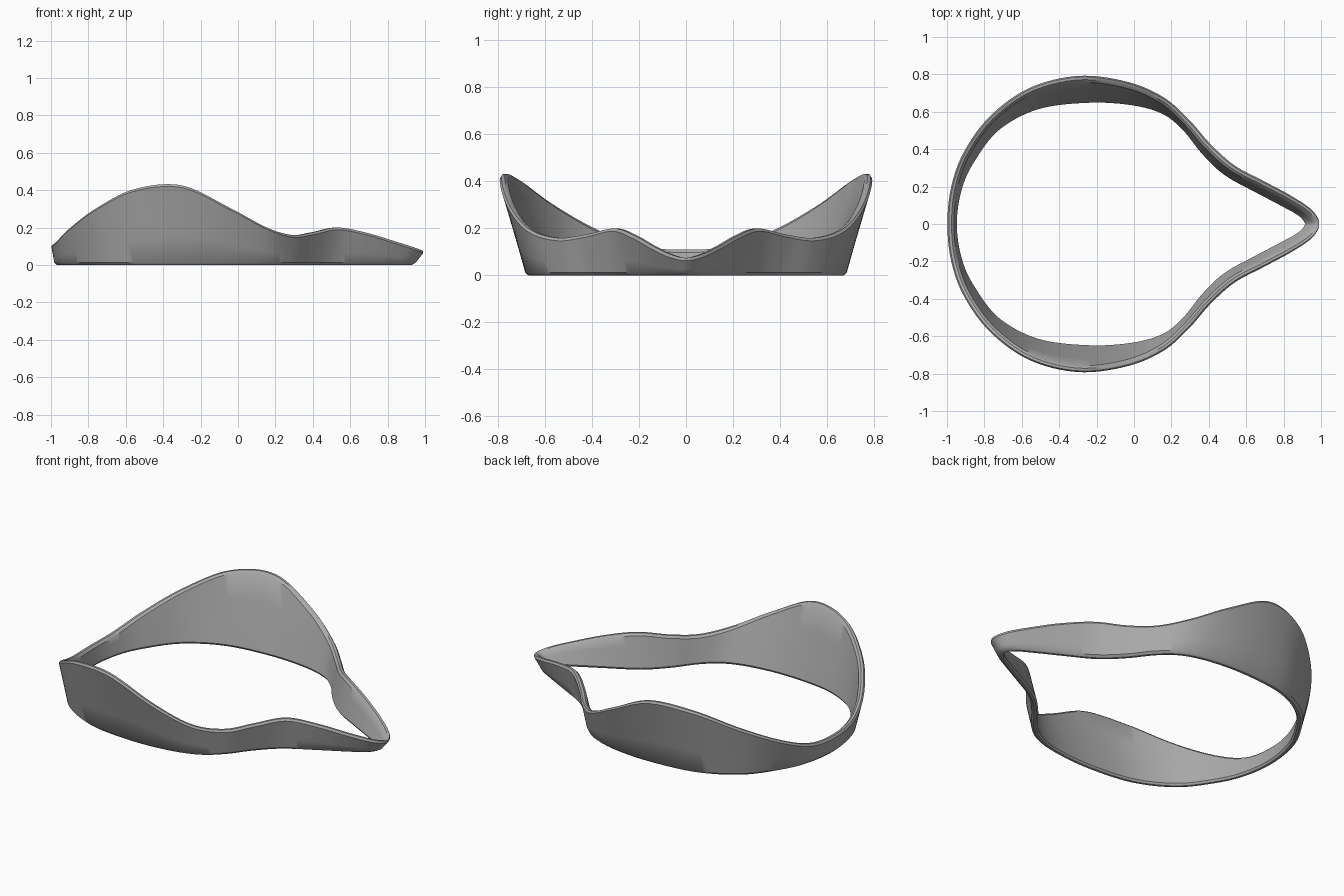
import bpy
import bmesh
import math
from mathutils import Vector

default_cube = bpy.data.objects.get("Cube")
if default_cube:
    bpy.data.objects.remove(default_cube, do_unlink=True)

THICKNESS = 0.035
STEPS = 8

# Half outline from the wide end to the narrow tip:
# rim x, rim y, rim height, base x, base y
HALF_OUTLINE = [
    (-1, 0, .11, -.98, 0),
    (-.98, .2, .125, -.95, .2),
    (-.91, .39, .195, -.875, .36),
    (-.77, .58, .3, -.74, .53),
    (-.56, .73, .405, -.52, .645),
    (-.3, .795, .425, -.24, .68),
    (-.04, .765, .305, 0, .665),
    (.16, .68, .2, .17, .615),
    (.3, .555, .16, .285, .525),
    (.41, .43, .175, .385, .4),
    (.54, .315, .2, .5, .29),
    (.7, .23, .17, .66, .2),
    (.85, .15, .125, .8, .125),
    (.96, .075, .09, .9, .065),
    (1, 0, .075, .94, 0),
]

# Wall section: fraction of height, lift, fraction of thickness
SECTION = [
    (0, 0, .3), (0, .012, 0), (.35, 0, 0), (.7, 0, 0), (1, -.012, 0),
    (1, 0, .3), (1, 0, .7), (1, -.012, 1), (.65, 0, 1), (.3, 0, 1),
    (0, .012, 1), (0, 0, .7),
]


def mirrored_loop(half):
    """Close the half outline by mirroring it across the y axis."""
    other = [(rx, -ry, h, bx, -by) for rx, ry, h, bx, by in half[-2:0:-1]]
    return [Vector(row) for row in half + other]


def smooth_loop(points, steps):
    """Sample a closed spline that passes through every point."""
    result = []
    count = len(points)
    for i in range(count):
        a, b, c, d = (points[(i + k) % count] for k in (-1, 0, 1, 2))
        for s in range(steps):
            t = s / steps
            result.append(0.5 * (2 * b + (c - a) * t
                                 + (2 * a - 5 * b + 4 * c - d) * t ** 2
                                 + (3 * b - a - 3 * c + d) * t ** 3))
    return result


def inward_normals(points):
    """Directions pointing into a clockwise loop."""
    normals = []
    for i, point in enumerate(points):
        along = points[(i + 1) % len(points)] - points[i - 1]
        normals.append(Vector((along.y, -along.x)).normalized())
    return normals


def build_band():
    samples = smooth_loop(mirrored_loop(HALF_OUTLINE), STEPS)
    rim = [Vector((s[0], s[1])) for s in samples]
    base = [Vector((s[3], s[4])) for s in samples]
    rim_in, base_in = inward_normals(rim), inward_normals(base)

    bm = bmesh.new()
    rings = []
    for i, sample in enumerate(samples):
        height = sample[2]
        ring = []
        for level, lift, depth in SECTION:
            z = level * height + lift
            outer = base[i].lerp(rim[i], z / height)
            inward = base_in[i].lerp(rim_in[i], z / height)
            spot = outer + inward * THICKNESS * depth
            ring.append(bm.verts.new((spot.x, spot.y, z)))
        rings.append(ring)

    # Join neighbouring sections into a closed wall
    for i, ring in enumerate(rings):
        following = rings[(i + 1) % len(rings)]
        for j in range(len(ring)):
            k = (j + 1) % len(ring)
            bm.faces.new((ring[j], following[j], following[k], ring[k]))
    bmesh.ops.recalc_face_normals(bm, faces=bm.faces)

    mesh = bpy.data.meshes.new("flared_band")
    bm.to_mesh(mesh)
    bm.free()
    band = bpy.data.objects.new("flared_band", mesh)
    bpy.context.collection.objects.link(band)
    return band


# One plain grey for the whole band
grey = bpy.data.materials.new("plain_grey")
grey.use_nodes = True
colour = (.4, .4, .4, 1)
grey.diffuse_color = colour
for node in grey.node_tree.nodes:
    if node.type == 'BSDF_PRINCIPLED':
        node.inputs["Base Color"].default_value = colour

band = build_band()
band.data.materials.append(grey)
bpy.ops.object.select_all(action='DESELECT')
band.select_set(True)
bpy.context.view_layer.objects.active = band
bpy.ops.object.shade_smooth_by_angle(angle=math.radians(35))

┄┄┄┄┄┄

## Exercise directions
Apart from the pictures, restate all of the listing above exactly.

## Reply
import bpy
import bmesh
import math
from mathutils import Vector

default_cube = bpy.data.objects.get("Cube")
if default_cube:
    bpy.data.objects.remove(default_cube, do_unlink=True)

THICKNESS = 0.035
STEPS = 8

# Half outline from the wide end to the narrow tip:
# rim x, rim y, rim height, base x, base y
HALF_OUTLINE = [
    (-1, 0, .11, -.98, 0),
    (-.98, .2, .125, -.95, .2),
    (-.91, .39, .195, -.875, .36),
    (-.77, .58, .3, -.74, .53),
    (-.56, .73, .405, -.52, .645),
    (-.3, .795, .425, -.24, .68),
    (-.04, .765, .305, 0, .665),
    (.16, .68, .2, .17, .615),
    (.3, .555, .16, .285, .525),
    (.41, .43, .175, .385, .4),
    (.54, .315, .2, .5, .29),
    (.7, .23, .17, .66, .2),
    (.85, .15, .125, .8, .125),
    (.96, .075, .09, .9, .065),
    (1, 0, .075, .94, 0),
]

# Wall section: fraction of height, lift, fraction of thickness
SECTION = [
    (0, 0, .3), (0, .012, 0), (.35, 0, 0), (.7, 0, 0), (1, -.012, 0),
    (1, 0, .3), (1, 0, .7), (1, -.012, 1), (.65, 0, 1), (.3, 0, 1),
    (0, .012, 1), (0, 0, .7),
]


def mirrored_loop(half):
    """Close the half outline by mirroring it across the y axis."""
    other = [(rx, -ry, h, bx, -by) for rx, ry, h, bx, by in half[-2:0:-1]]
    return [Vector(row) for row in half + other]


def smooth_loop(points, steps):
    """Sample a closed spline that passes through every point."""
    result = []
    count = len(points)
    for i in range(count):
        a, b, c, d = (points[(i + k) % count] for k in (-1, 0, 1, 2))
        for s in range(steps):
            t = s / steps
            result.append(0.5 * (2 * b + (c - a) * t
                                 + (2 * a - 5 * b + 4 * c - d) * t ** 2
                                 + (3 * b - a - 3 * c + d) * t ** 3))
    return result


def inward_normals(points):
    """Directions pointing into a clockwise loop."""
    normals = []
    for i, point in enumerate(points):
        along = points[(i + 1) % len(points)] - points[i - 1]
        normals.append(Vector((along.y, -along.x)).normalized())
    return normals


def build_band():
    samples = smooth_loop(mirrored_loop(HALF_OUTLINE), STEPS)
    rim = [Vector((s[0], s[1])) for s in samples]
    base = [Vector((s[3], s[4])) for s in samples]
    rim_in, base_in = inward_normals(rim), inward_normals(base)

    bm = bmesh.new()
    rings = []
    for i, sample in enumerate(samples):
        height = sample[2]
        ring = []
        for level, lift, depth in SECTION:
            z = level * height + lift
            outer = base[i].lerp(rim[i], z / height)
            inward = base_in[i].lerp(rim_in[i], z / height)
            spot = outer + inward * THICKNESS * depth
            ring.append(bm.verts.new((spot.x, spot.y, z)))
        rings.append(ring)

    # Join neighbouring sections into a closed wall
    for i, ring in enumerate(rings):
        following = rings[(i + 1) % len(rings)]
        for j in range(len(ring)):
            k = (j + 1) % len(ring)
            bm.faces.new((ring[j], following[j], following[k], ring[k]))
    bmesh.ops.recalc_face_normals(bm, faces=bm.faces)

    mesh = bpy.data.meshes.new("flared_band")
    bm.to_mesh(mesh)
    bm.free()
    band = bpy.data.objects.new("flared_band", mesh)
    bpy.context.collection.objects.link(band)
    return band


# One plain grey for the whole band
grey = bpy.data.materials.new("plain_grey")
grey.use_nodes = True
colour = (.4, .4, .4, 1)
grey.diffuse_color = colour
for node in grey.node_tree.nodes:
    if node.type == 'BSDF_PRINCIPLED':
        node.inputs["Base Color"].default_value = colour

band = build_band()
band.data.materials.append(grey)
bpy.ops.object.select_all(action='DESELECT')
band.select_set(True)
bpy.context.view_layer.objects.active = band
bpy.ops.object.shade_smooth_by_angle(angle=math.radians(35))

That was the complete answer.